Favre delayed his pregame warm-up at the Metrodome when the Vikings hosted the Packers because he wanted to avoid the circus. What's he going to do now that he's wearing a Vikings jersey in Lambeau Field? Wait to take the field until the Minnesota offense has the ball? Maybe let Tarvaris Jackson make the first few handoffs to Adrian Peterson and then run out of the tunnel when Bevell finally calls for a pass play?
"When he walks onto the field at Lambeau Field wearing that purple jersey, it's gonna be nuts," said Kramer, the Packers Hall of Famer. "Folks are gonna go whacko. They're gonna boo, they're gonna cheer, they're gonna cry, it's gonna be a mess. There are a lot of mixed emotions surrounding it."
And Bernstein hopes to be there to witness it with all of the conflicting passions imaginable.

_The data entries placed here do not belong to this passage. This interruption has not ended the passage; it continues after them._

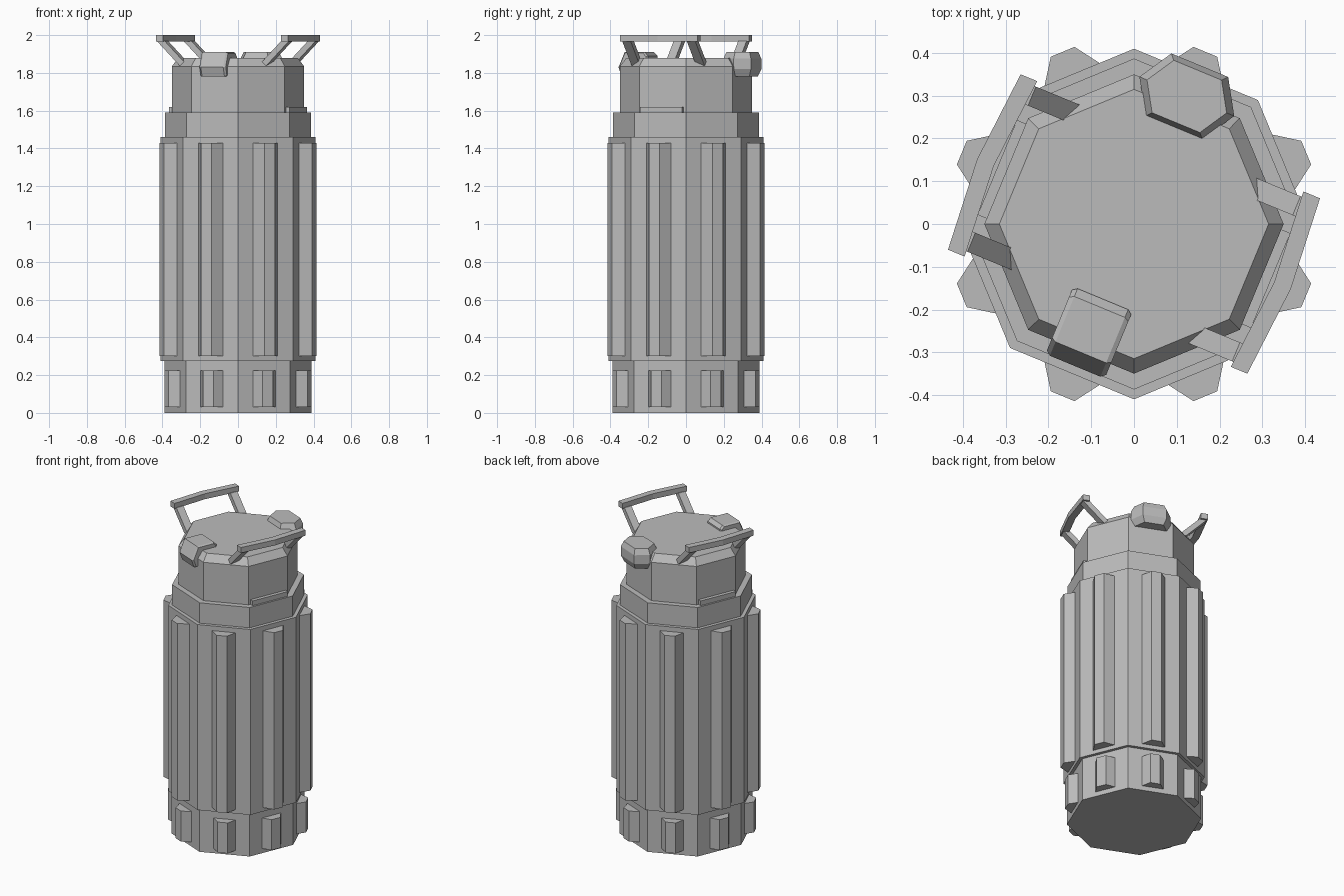
import bpy
import bmesh
from math import cos, sin, radians, pi
from mathutils import Matrix, Vector

old = bpy.data.objects.get("Cube")
if old:
    bpy.data.objects.remove(old, do_unlink=True)

GREY = (0.5, 0.5, 0.5, 1.0)
metal = bpy.data.materials.new("plain grey")
metal.use_nodes = True
metal.diffuse_color = GREY
metal.node_tree.nodes["Principled BSDF"].inputs["Base Color"].default_value = GREY


def loft(name, rings, angle=0.0):
    """Skin a stack of matching rings, cap both ends, turn about z."""
    bm = bmesh.new()
    loops = [[bm.verts.new(p) for p in ring] for ring in rings]
    n = len(loops[0])
    for low, high in zip(loops, loops[1:]):
        for i in range(n):
            j = (i + 1) % n
            bm.faces.new((low[i], low[j], high[j], high[i]))
    bm.faces.new(loops[0][::-1])
    bm.faces.new(loops[-1])
    bmesh.ops.recalc_face_normals(bm, faces=bm.faces)
    bm.transform(Matrix.Rotation(radians(angle), 4, 'Z'))
    mesh = bpy.data.meshes.new(name)
    bm.to_mesh(mesh)
    bm.free()
    mesh.materials.append(metal)
    obj = bpy.data.objects.new(name, mesh)
    bpy.context.collection.objects.link(obj)
    return obj


def octagon(radius, z):
    return [(radius * cos(k * pi / 4), radius * sin(k * pi / 4), z) for k in range(8)]


def upright(outline, z):
    return [(x, y, z) for x, y in outline]


def rectangle(x0, x1, half):
    return [(x0, -half), (x1, -half), (x1, half), (x0, half)]


# Eight-sided shell sections
loft("base", [octagon(0.39, 0), octagon(0.39, 0.28)])
loft("body", [octagon(0.41, 0.275), octagon(0.41, 1.46)])
loft("collar", [octagon(0.387, 1.45), octagon(0.387, 1.59)])
loft("neck_and_lid", [octagon(0.35, 1.58), octagon(0.35, 1.835), octagon(0.315, 1.88)])


# Ribs, one long and one short on each side
def rib(name, face, back, angle, bottom, top):
    outline = [(back, -0.075), (face - 0.065, -0.075), (face, -0.03),
               (face, 0.03), (face - 0.065, 0.075), (back, 0.075)]
    loft(name, [upright(outline, bottom), upright(outline, top)], angle)


for k in range(8):
    side = 22.5 + 45 * k
    rib(f"body_rib_{k + 1}", 0.436, 0.34, side, 0.30, 1.43)
    rib(f"base_rib_{k + 1}", 0.41, 0.32, side, 0.03, 0.225)

# Two opposite handles, each a bent grip on slanting struts, over a ledge strip
for label, side in (("left", -22.5), ("right", 157.5)):
    stations = ((-0.222, 0.337), (0, 0.355), (0.222, 0.337))
    grip = [[(r, t, 1.965), (r + 0.042, t, 1.965), (r + 0.042, t, 2.0), (r, t, 2.0)]
            for t, r in stations]
    loft(f"{label}_handle_grip", grip, side)
    for end, t in (("front", -0.185), ("back", 0.185)):
        strut = [upright(rectangle(r, r + 0.045, 0.024), z)
                 for r, z in ((0.205, 1.84), (0.335, 1.97))]
        strut = [[(x, y + t, z) for x, y, z in ring] for ring in strut]
        loft(f"{label}_handle_{end}_strut", strut, side)
    strip = rectangle(0.3, 0.346, 0.12)
    loft(f"{label}_ledge_strip", [upright(strip, 1.585), upright(strip, 1.62)], side)

# Front latch hooked over the lid edge
profile = [(0.19, 1.87), (0.19, 1.89), (0.21, 1.91), (0.325, 1.91),
           (0.36, 1.83), (0.342, 1.78), (0.30, 1.78), (0.30, 1.87)]
centre = Vector((0.27, 1.85))
slices = []
for t, scale in ((-0.075, 0.9), (-0.064, 1), (0.064, 1), (0.075, 0.9)):
    ring = [centre + (Vector(p) - centre) * scale for p in profile]
    slices.append([(p.x, t, p.y) for p in ring])
loft("front_latch", slices, -112.5)


# Back filler cap, six-sided with bevelled rims
def cap_ring(scale, z):
    outline = [(0.079, -0.072), (0.079, 0.072), (0, 0.12),
               (-0.079, 0.072), (-0.079, -0.072), (0, -0.12)]
    return [(0.323 + x * scale, y * scale, z) for x, y in outline]


loft("back_filler_cap", [cap_ring(0.8, 1.78), cap_ring(1, 1.82),
                         cap_ring(1, 1.875), cap_ring(0.84, 1.91)], 67.5)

"What Brett Favre did, by coming to Minnesota, is so wrong on so many different levels. Nothing can really compare to Favre coming to Minnesota. Nothing," he writes.
"… Seriously, I know he says he doesn't care about his legacy, but I have talked to a lot of fans who are not only pissed off beyond recognition, they are deeply and genuinely saddened. For them this was personal. There are folks in the Dairy State running Favre jerseys through wood chippers."
Bernstein is obviously among the confused, unsure how he should feel about a player once hated, now loves, always respected. He is now cheering for a guy he rooted against for 16 years, hoping this lightening rod can electrify his emotions with a Super Bowl win – for the Vikings. Even if that doesn't happen, at least Bernstein had an outlet for his feelings.
"In many regards writing this book was really therapeutic… therapeutic for me and therapeutic for the legions of players, media personalities and fans I spoke to."
More therapy, for one side of the fence, is scheduled for 3:15 p.m. Central Sunday at Lambeau Field.
Tim Yotter is the publisher of Viking Update. Follow Viking Update on Twitter and discuss this topic on our message boards. To become a subscriber to the Viking Update web site or magazine, click here.